Wealthy people in unhappy marriages should begin to think about what is the best time to end their marriages. An unhappy subject, but alas, an important one, as the authors of this article explain.
The following article is about the unromantic but all too real mix of tax and divorce. Authors Michael Rowlands and Zoe Sive, partners respectively in the family and private client teams at Kingsley Napley, explore some of the latest trends in England and Wales. (Scotland operates under a different legal system within the UK.) As always, while the editors here are grateful for such expert insight, they do not necessarily share all the views of guest contributors and invite readers to respond.
As we leave the winter behind, and with it the trivialisation of divorce by some parts of the media and the frenzy of “Black Monday” and “D Day”, the asset-rich in unhappy marriages should start thinking about when, strategically, to end their marriages.
There is, for the next month, a window of opportunity that will close on 5 April to avoid an immediate payment of capital gains tax on transfers of assets between already separated spouses on divorce; the year of separation is now the focus of the wealthy.
Assets transferred between spouses are generally deemed to be at a no gains/no loss basis and are therefore exempt from CGT unless the couple separates. Once separated, whether under court order, deed of separation or simply in such circumstances that are likely to be permanent, they have until the end of the tax year (5 April) following their separation to transfer assets between them. If they wait until a later date, they may face an immediate CGT liability on the transfer of their assets that form part of the divorce proceedings.
The transfer of assets between spouses in the year of separation avoids CGT liability, so that the transferor will never pay capital gains tax on the inter-spouse disposal. However, for the transferee, this may only equate to a tax deferral until a later sale or transfer of the asset. The transferee takes the asset at its original CGT base cost – there is no uplift for CGT purposes of the base value as at the date of the transfer to the transferee spouse. If and when that asset is sold to a third party, then it is the transferor’s original base costs that is used to calculate the chargeable gain.
There may also be inheritance tax implications in relation to the asset held by the transferee, depending upon the location of the asset and the transferee’s tax status. Nevertheless, this CGT deferral until a later transaction can be of great importance to divorcing couples, as finding the cash to pay the tax on a transfer between them could undermine the settlement and damage living standards.

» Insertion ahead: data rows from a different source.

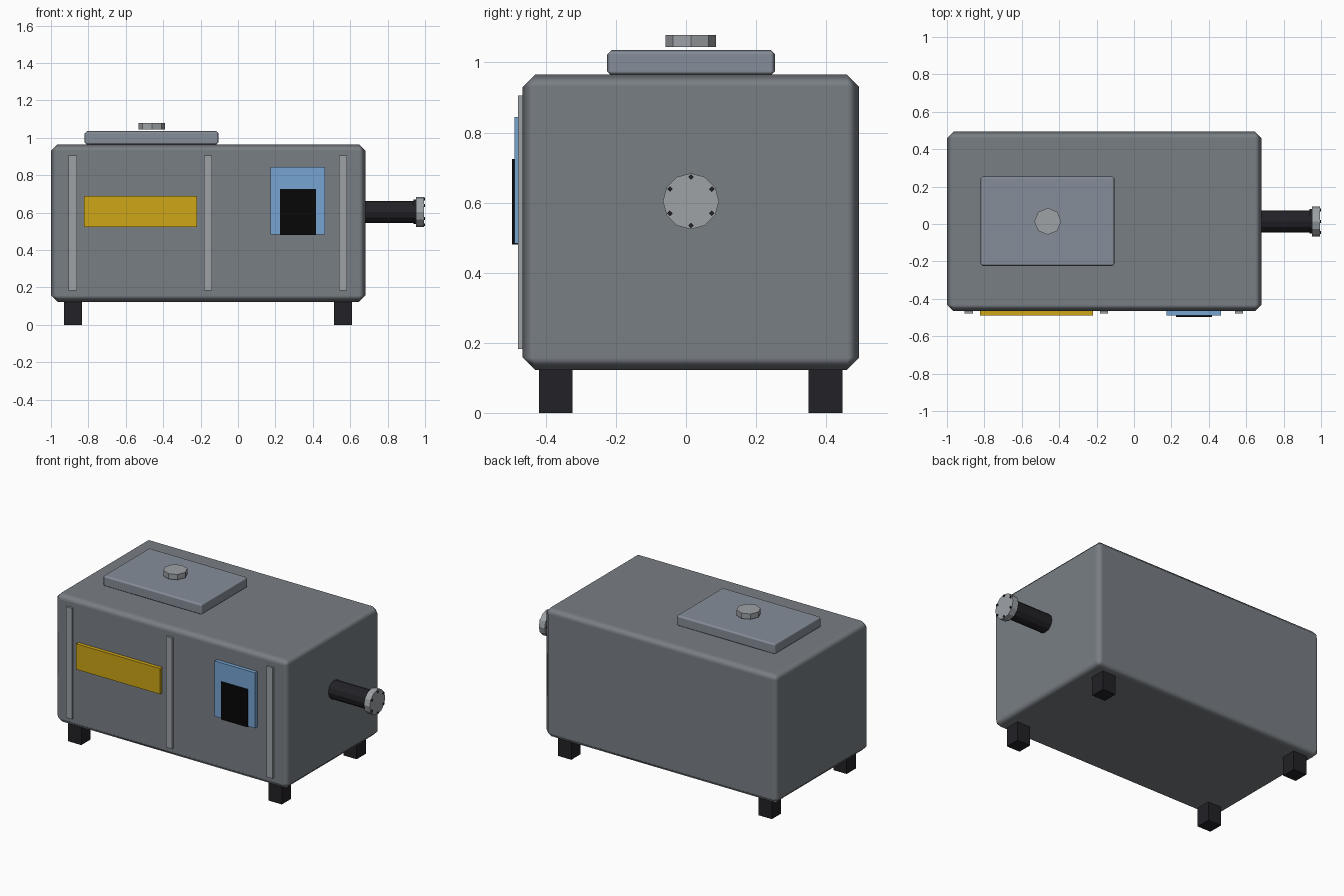
import bpy
from math import pi, sin, cos

if "Cube" in bpy.data.objects:
    bpy.data.objects.remove(bpy.data.objects["Cube"])


def mat(name, r, g, b):
    m = bpy.data.materials.new(name)
    m.diffuse_color = (r, g, b, 1)
    m.use_nodes = True
    m.node_tree.nodes["Principled BSDF"].inputs["Base Color"].default_value = m.diffuse_color
    return m


STEEL = mat("steel_grey", 0.19, 0.21, 0.23)
LID = mat("lid_grey", 0.24, 0.27, 0.32)
TRIM = mat("trim_grey", 0.34, 0.36, 0.38)
RUBBER = mat("dark_rubber", 0.016, 0.016, 0.02)
YELLOW = mat("label_yellow", 0.62, 0.38, 0.008)
BLUE = mat("panel_blue", 0.18, 0.38, 0.65)
BLACK = mat("screen_black", 0.002, 0.002, 0.002)


def box(name, x, y, z, material, bevel=0):
    """Box from (min, max) ranges, with an optional chamfer."""
    bpy.ops.mesh.primitive_cube_add(size=1)
    o = bpy.context.object
    o.name = name
    for v in o.data.vertices:
        v.co = [r[0] + (c + 0.5) * (r[1] - r[0]) for c, r in zip(v.co, (x, y, z))]
    o.data.materials.append(material)
    if bevel:
        bpy.ops.object.shade_smooth()
        m = o.modifiers.new("chamfer", "BEVEL")
        m.width = bevel
        m.segments = 1
        m.harden_normals = True
    return o


def cyl(name, sides, radius, depth, loc, material, along_x=False):
    bpy.ops.mesh.primitive_cylinder_add(vertices=sides, radius=radius, depth=depth,
                                        location=loc,
                                        rotation=(0, pi / 2 if along_x else 0, 0))
    o = bpy.context.object
    o.name = name
    o.data.materials.append(material)
    return o


# Main housing
box("housing", (-1, 0.682), (-0.466, 0.494), (0.123, 0.965), STEEL, 0.035)

# Lid with octagonal knob floating just above it
box("lid", (-0.82, -0.104), (-0.225, 0.254), (0.963, 1.035), LID, 0.012)
cyl("lid_knob", 8, 0.072, 0.035, (-0.461, 0.014, 1.061), TRIM)

# Feet
for side, x in (("left", -0.883), ("right", 0.562)):
    for end, y in (("front", -0.372), ("back", 0.398)):
        box(f"foot_{end}_{side}", (x - 0.048, x + 0.048), (y - 0.048, y + 0.048),
            (0, 0.125), RUBBER)

# Vertical ribs on the front
for i, x in enumerate((-0.883, -0.161, 0.562)):
    box(f"front_rib_{i + 1}", (x - 0.022, x + 0.022), (-0.479, -0.46),
        (0.183, 0.905), TRIM)

# Front label, control panel and screen
box("front_label", (-0.823, -0.22), (-0.49, -0.46), (0.523, 0.69), YELLOW)
box("control_panel", (0.175, 0.465), (-0.49, -0.46), (0.484, 0.845), BLUE)
box("panel_screen", (0.225, 0.416), (-0.497, -0.478), (0.48, 0.725), BLACK)

# Outlet pipe with collar, flange and ring of bolts
PY, PZ = 0.014, 0.604
cyl("outlet_pipe", 12, 0.059, 0.31, (0.815, PY, PZ), RUBBER, True)
cyl("pipe_collar", 12, 0.065, 0.02, (0.947, PY, PZ), RUBBER, True)
cyl("pipe_flange", 12, 0.08, 0.042, (0.974, PY, PZ), TRIM, True)
for i in range(6):
    a = pi / 2 + i * pi / 3
    cyl(f"flange_bolt_{i + 1}", 4, 0.008, 0.014,
        (0.993, PY + 0.069 * cos(a), PZ + 0.069 * sin(a)), RUBBER, True)
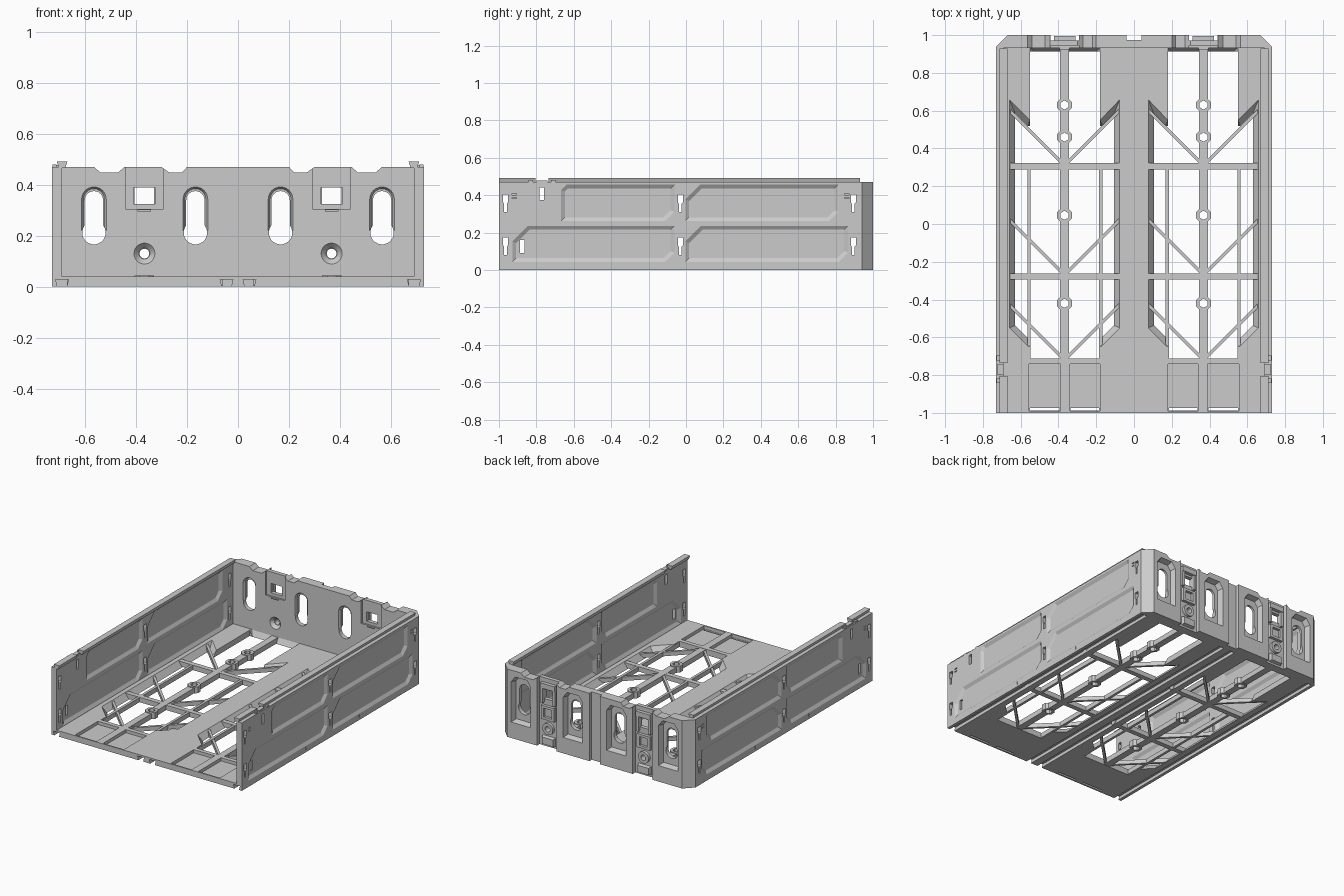
import bpy, bmesh, math
from mathutils import Vector

if "Cube" in bpy.data.objects:
    bpy.data.objects.remove(bpy.data.objects["Cube"])

MAP = {'x': lambda u, v, w: (w, u, v), 'y': lambda u, v, w: (u, w, v), 'z': lambda u, v, w: (u, v, w)}


def inset_poly(pts, d):
    """Offset a closed 2D outline inward by d."""
    n = len(pts)
    area = sum(pts[i][0] * pts[(i + 1) % n][1] - pts[(i + 1) % n][0] * pts[i][1] for i in range(n))
    s = 1 if area > 0 else -1
    out = []
    for i in range(n):
        p = Vector(pts[i])
        a = (p - Vector(pts[i - 1])).normalized()
        b = (Vector(pts[(i + 1) % n]) - p).normalized()
        na, nb = Vector((-a.y, a.x)) * s, Vector((-b.y, b.x)) * s
        out.append(tuple(p + (na + nb) * (d / (1 + na.dot(nb)))))
    return out


def prism(name, pts, axis, a, b, inset=0.0, mirror=False):
    """Extrude an outline along an axis; the far end may be inset for sloped sides."""
    bm = bmesh.new()
    far = inset_poly(pts, inset) if inset else pts
    lo = [bm.verts.new(MAP[axis](u, v, a)) for u, v in pts]
    hi = [bm.verts.new(MAP[axis](u, v, b)) for u, v in far]
    bm.faces.new(lo)
    bm.faces.new(hi[::-1])
    for i in range(len(pts)):
        j = (i + 1) % len(pts)
        bm.faces.new((lo[i], lo[j], hi[j], hi[i]))
    bmesh.ops.recalc_face_normals(bm, faces=bm.faces)
    me = bpy.data.meshes.new(name)
    bm.to_mesh(me)
    bm.free()
    ob = bpy.data.objects.new(name, me)
    bpy.context.collection.objects.link(ob)
    if mirror:
        ob.modifiers.new("Mirror", 'MIRROR')
    return ob


def rect(u0, u1, v0, v1):
    return [(u0, v0), (u1, v0), (u1, v1), (u0, v1)]


def ring(u, v, r, n=24):
    return [(u + r * math.cos(math.tau * (i + .5) / n), v + r * math.sin(math.tau * (i + .5) / n)) for i in range(n)]


def slot(u, v0, v1, r, n=12):
    """Upright slot with a round top ending at v1."""
    return [(u - r, v0), (u + r, v0)] + [
        (u + r * math.cos(math.pi * i / n), v1 - r + r * math.sin(math.pi * i / n)) for i in range(n + 1)]


def cut(target, pts, axis, a, b, inset=0.0):
    tool = prism("cutter", pts, axis, a, b, inset)
    m = target.modifiers.new("Cut", 'BOOLEAN')
    m.operation, m.solver, m.object = 'DIFFERENCE', 'EXACT', tool
    bpy.context.view_layer.objects.active = target
    bpy.ops.object.modifier_apply(modifier=m.name)
    bpy.data.objects.remove(tool, do_unlink=True)


def groove(u):
    """Dovetail section, wider at the top."""
    return [(u - .016, -.01), (u + .016, -.01), (u + .025, .028), (u - .025, .028)]


# Floor plate with tapered openings, front pockets and underside grooves
floor = prism("floor_plate", rect(-.69, .69, -1, .94), 'z', 0, .04)
for s in (1, -1):
    flip = lambda pts: [(s * u, v) for u, v in pts]
    cut(floor, flip(rect(.18, .55, -.712, .912)), 'z', -.02, .06)
    cut(floor, flip(rect(.18, .55, .85, .934)), 'z', .041, -.001, .022)
    cut(floor, flip([(.075, .66), (.075, -.55), (.175, -.65), (.56, -.65), (.66, -.55),
                     (.66, .66), (.55, .55), (.18, .55)]), 'z', .041, -.001, .032)
    for u0, u1 in ((.18, .34), (.39, .555)):
        cut(floor, flip(rect(u0, u1, -.99, -.742)), 'z', .018, .06)
        cut(floor, flip(rect(u0 + .004, u1 - .004, -.988, -.974)), 'z', -.02, .03)
    cut(floor, groove(s * .045), 'y', -1.1, .93)
    cut(floor, groove(s * .69), 'y', -1.1, .93)

# Floor ribs
prism("spine_rib", rect(.345, .392, -.72, .94), 'z', .002, .038, mirror=True)
for u in (.175, .556):
    prism("long_rib", rect(u - .009, u + .009, -.72, .32), 'z', .004, .036, mirror=True)
for v in (.305, -.278):
    prism("cross_rib", rect(.06, .67, v - .017, v + .017), 'z', .003, .037, mirror=True)
for v in (.32, -.26, -.71):
    for d in (1, -1):
        u0, u1, h = .368 + d * .01, .368 + d * .295, .012
        prism("diagonal_brace", [(u0, v - h), (u1, v + .285 - h), (u1, v + .285 + h), (u0, v + h)],
              'z', .006, .034, mirror=True)

# Screw bosses on the spine ribs
for v in (.63, .46, .046, -.42):
    boss = prism("screw_boss", ring(.368, v, .042, 8), 'z', 0, .044)
    cut(boss, ring(.368, v, .024, 6), 'z', -.02, .06)
    spine = bpy.data.objects["spine_rib"]
    tool = ring(.368, v, .024, 6)
    spine.modifiers.clear()
    cut(spine, tool, 'z', -.02, .06)
    spine.modifiers.new("Mirror", 'MIRROR')
    boss.modifiers.new("Mirror", 'MIRROR')

# Side wall with sloped recessed panels on both faces
wall = prism("side_wall", rect(-1, .94, 0, .47), 'x', .69, .73)
for y0, y1, z0, z1, c in ((-.67, -.06, .26, .458, .03), (-.005, .815, .26, .458, .08),
                          (-.93, -.06, .042, .238, .085), (-.005, .868, .042, .238, .085)):
    panel = [(y0, z0), (y1 - .05, z0), (y1, z0 + .05), (y1, z1), (y0 + c, z1), (y0, z1 - c)]
    cut(wall, panel, 'x', .731, .717, .022)
    cut(wall, panel, 'x', .689, .703, .022)
# Small keyed slots
for y in (-.965, -.03, .895):
    for z in (.13, .36):
        cut(wall, [(y - .007, z - .05), (y + .007, z - .05), (y + .007, z - .005), (y + .014, z + .002),
                   (y + .014, z + .043), (y - .014, z + .043), (y - .014, z + .002), (y - .007, z - .005)],
            'x', .6, .8)
for y, z in ((-.77, .41), (-.875, .125)):
    cut(wall, rect(y - .012, y + .012, z - .035, z + .035), 'x', .6, .8)
for y in (-.918, .86):
    for z in (.385, .405):
        cut(wall, rect(y - .012, y + .012, z - .003, z + .003), 'x', .72, .8)
for y in (-.3, .285):
    cut(wall, rect(y - .003, y + .003, .016, .038), 'x', .722, .8)
cut(wall, groove(.69), 'y', -1.1, .93)
wall.modifiers.new("Mirror", 'MIRROR')

# Dovetail top rails and snap clips
for y0, y1 in ((-1, -.805), (-.735, .93)):
    prism("top_rail", [(.678, .465), (.702, .465), (.711, .492), (.669, .492)], 'y', y0, y1, mirror=True)
prism("rail_clip", rect(.692, .722, -.8, -.74), 'z', .44, .478, mirror=True)
for y in (-.83, -.71):
    prism("clip_lug", rect(.712, .727, y - .013, y + .013), 'z', .46, .48, mirror=True)

# Back wall with notched top edge
right = [(.2, .47), (.22, .448), (.27, .448), (.3, .47), (.445, .47), (.47, .448), (.54, .448), (.565, .47), (.73, .47)]
outline = [(-.73, 0), (.73, 0)] + right[::-1] + [(-u, v) for u, v in right]
back = prism("back_wall", outline, 'y', .932, 1.0)
for s in (1, -1):
    cut(back, [(s * .735, .935), (s * .74, 1.01), (s * .66, 1.01)], 'z', -.05, .6)
    # Keyhole openings with inner countersink and outer pocket
    for k in (.167, .565):
        u = s * k
        cut(back, [(u - .075, .11), (u + .075, .11), (u + .075, .39), (u + .045, .43), (u - .045, .43),
                   (u - .075, .39)], 'y', 1.001, .962, .012)
        cut(back, slot(u, .22, .392, .049), 'y', .931, .945, .008)
        cut(back, slot(u, .2, .375, .036), 'y', .9, 1.1)
        cut(back, ring(u, .212, .046), 'y', .9, 1.1)
    # Latch channel, window and countersunk screw hole
    u = s * .367
    cut(back, rect(u - .075, u + .075, -.05, .55), 'y', .972, 1.1)
    cut(back, rect(u - .075, u + .075, .305, .55), 'y', .9, .944)
    cut(back, rect(u - .042, u + .042, .325, .39), 'y', .9, 1.1)
    cut(back, ring(u, .13, .042), 'y', .931, .953, .02)
    cut(back, ring(u, .13, .019), 'y', .9, 1.1)
cut(back, rect(-.04, .04, -.05, .55), 'y', .975, 1.1)
for u in (-.045, .045, -.69, .69):
    cut(back, groove(u), 'y', .8, .94)

# Latch parts and raised pads on the outside of the back wall
prism("latch_tab", rect(.342, .394, .295, .302), 'y', .925, .94, mirror=True)
for u in (.32, .414):
    prism("window_cheek", rect(u - .009, u + .009, .3, .43), 'y', .965, .992, mirror=True)
prism("window_header", rect(.311, .423, .405, .44), 'y', .965, .996, mirror=True)
frame = prism("latch_frame", rect(.317, .417, .19, .285), 'y', .965, .992)
cut(frame, rect(.337, .397, .207, .268), 'y', .974, 1.1)
frame.modifiers.new("Mirror", 'MIRROR')
boss = prism("rear_screw_boss", ring(.367, .13, .04), 'y', .97, .992)
cut(boss, ring(.367, .13, .019), 'y', .9, 1.1)
boss.modifiers.new("Mirror", 'MIRROR')
prism("latch_foot", rect(.317, .417, .012, .075), 'y', .965, .994, .008, mirror=True)
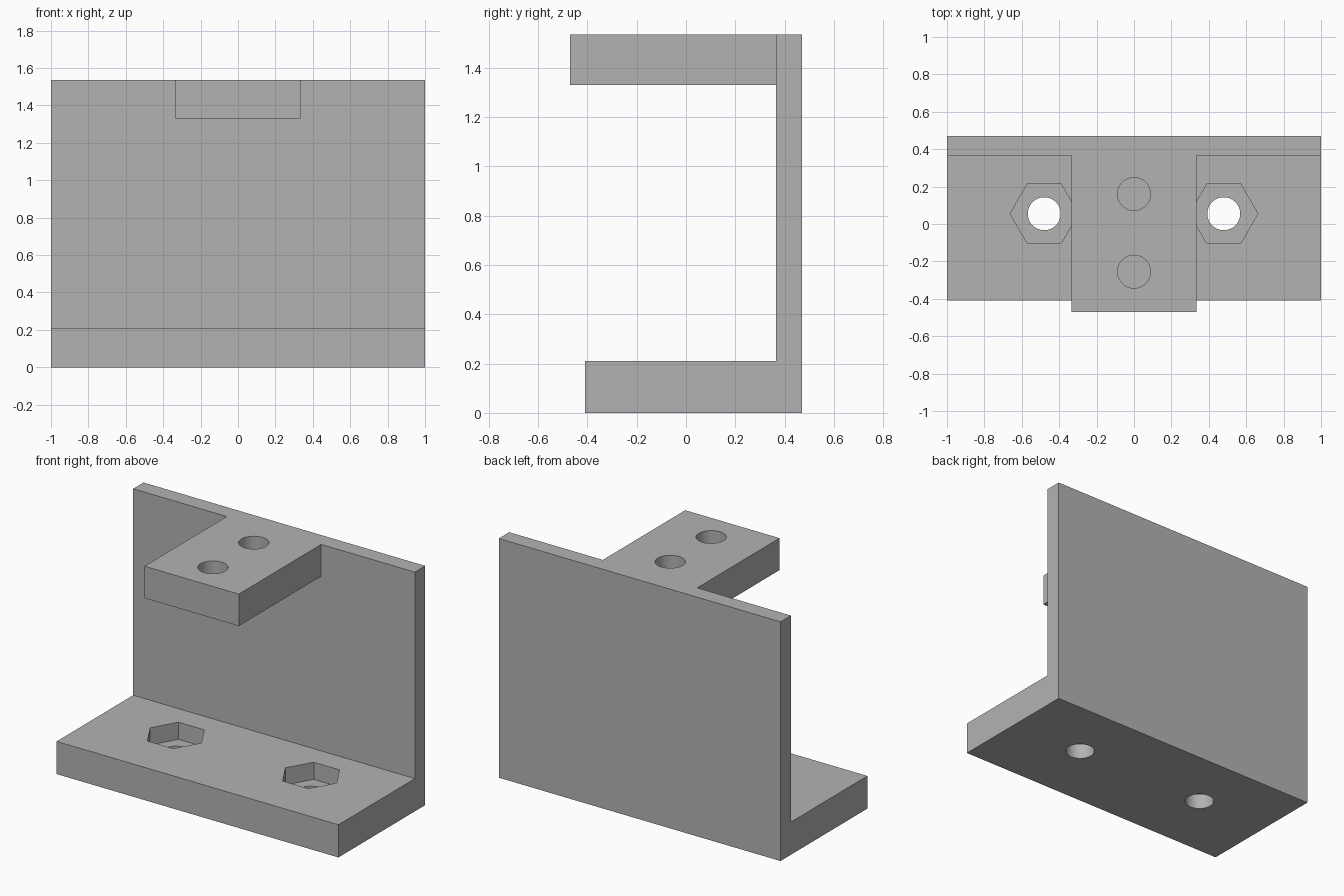
import bpy
import bmesh
from math import radians

default = bpy.data.objects.get("Cube")
if default:
    bpy.data.objects.remove(default, do_unlink=True)

# Single plain grey
GREY = (0.45, 0.45, 0.45, 1.0)
grey = bpy.data.materials.new("plain grey")
grey.use_nodes = True
grey.diffuse_color = GREY
grey.node_tree.nodes["Principled BSDF"].inputs["Base Color"].default_value = GREY

HALF_WIDTH, FRONT, WALL, BACK = 1.0, -0.41, 0.365, 0.47
BASE_TOP, TAB_BOTTOM, TOP = 0.21, 1.33, 1.535
TAB_HALF, TAB_FRONT = 0.335, -0.47


def link(name, bm):
    bmesh.ops.recalc_face_normals(bm, faces=bm.faces)
    mesh = bpy.data.meshes.new(name)
    bm.to_mesh(mesh)
    bm.free()
    mesh.materials.append(grey)
    obj = bpy.data.objects.new(name, mesh)
    bpy.context.collection.objects.link(obj)
    return obj


def extrude_profile(name, profile, half):
    """Extrude a (y, z) outline symmetrically along x."""
    bm = bmesh.new()
    face = bm.faces.new([bm.verts.new((-half, y, z)) for y, z in profile])
    result = bmesh.ops.extrude_face_region(bm, geom=[face])
    moved = [v for v in result["geom"] if isinstance(v, bmesh.types.BMVert)]
    bmesh.ops.translate(bm, verts=moved, vec=(2 * half, 0, 0))
    return link(name, bm)


def prism_cutter(name, x, y, bottom, top, radius, sides):
    bm = bmesh.new()
    bmesh.ops.create_cone(bm, cap_ends=True, segments=sides,
                          radius1=radius, radius2=radius, depth=top - bottom)
    # Hexagons point along x
    if sides == 6:
        corner = max(bm.verts, key=lambda v: v.co.x)
        if abs(corner.co.x - radius) > 0.001:
            for v in bm.verts:
                v.co.x, v.co.y = v.co.y, v.co.x
    bmesh.ops.translate(bm, verts=bm.verts, vec=(x, y, (bottom + top) / 2))
    obj = link(name, bm)
    obj.hide_render = True
    return obj


def cut(target, cutter):
    mod = target.modifiers.new("cut", 'BOOLEAN')
    mod.operation = 'DIFFERENCE'
    mod.solver = 'EXACT'
    mod.object = cutter
    bpy.ops.object.select_all(action='DESELECT')
    target.select_set(True)
    bpy.context.view_layer.objects.active = target
    bpy.ops.object.modifier_apply(modifier=mod.name)
    bpy.data.objects.remove(cutter, do_unlink=True)


# L-shaped body: base plate and back wall
bracket = extrude_profile("bracket_body", [
    (FRONT, 0), (BACK, 0), (BACK, TOP), (WALL, TOP),
    (WALL, BASE_TOP), (FRONT, BASE_TOP)], HALF_WIDTH)

# Upper tab, fused into the wall
tab = extrude_profile("upper_tab", [
    (TAB_FRONT, TAB_BOTTOM), (WALL + 0.05, TAB_BOTTOM),
    (WALL + 0.05, TOP), (TAB_FRONT, TOP)], TAB_HALF)
join = bracket.modifiers.new("join", 'BOOLEAN')
join.operation = 'UNION'
join.solver = 'EXACT'
join.object = tab
bpy.context.view_layer.objects.active = bracket
bpy.ops.object.modifier_apply(modifier=join.name)
bpy.data.objects.remove(tab, do_unlink=True)

# Bolt holes with hexagonal nut pockets in the base
for side in (-1, 1):
    x, y = side * 0.48, 0.055
    cut(bracket, prism_cutter("nut_pocket", x, y, 0.1, BASE_TOP + 0.1, 0.182, 6))
    cut(bracket, prism_cutter("bolt_hole", x, y, -0.1, 0.15, 0.088, 64))

# Round holes through the tab
for y in (0.16, -0.255):
    cut(bracket, prism_cutter("tab_hole", 0, y, TAB_BOTTOM - 0.1, TOP + 0.1, 0.088, 64))

# Smooth hole walls, crisp edges
bpy.ops.object.select_all(action='DESELECT')
bracket.select_set(True)
bpy.context.view_layer.objects.active = bracket
bpy.ops.object.shade_smooth_by_angle(angle=radians(30))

In addition, CGT may never arise if, for example, the transferee spouse intends to leave the UK, as - subject to limited exceptions - non-UK residents generally do not pay the tax.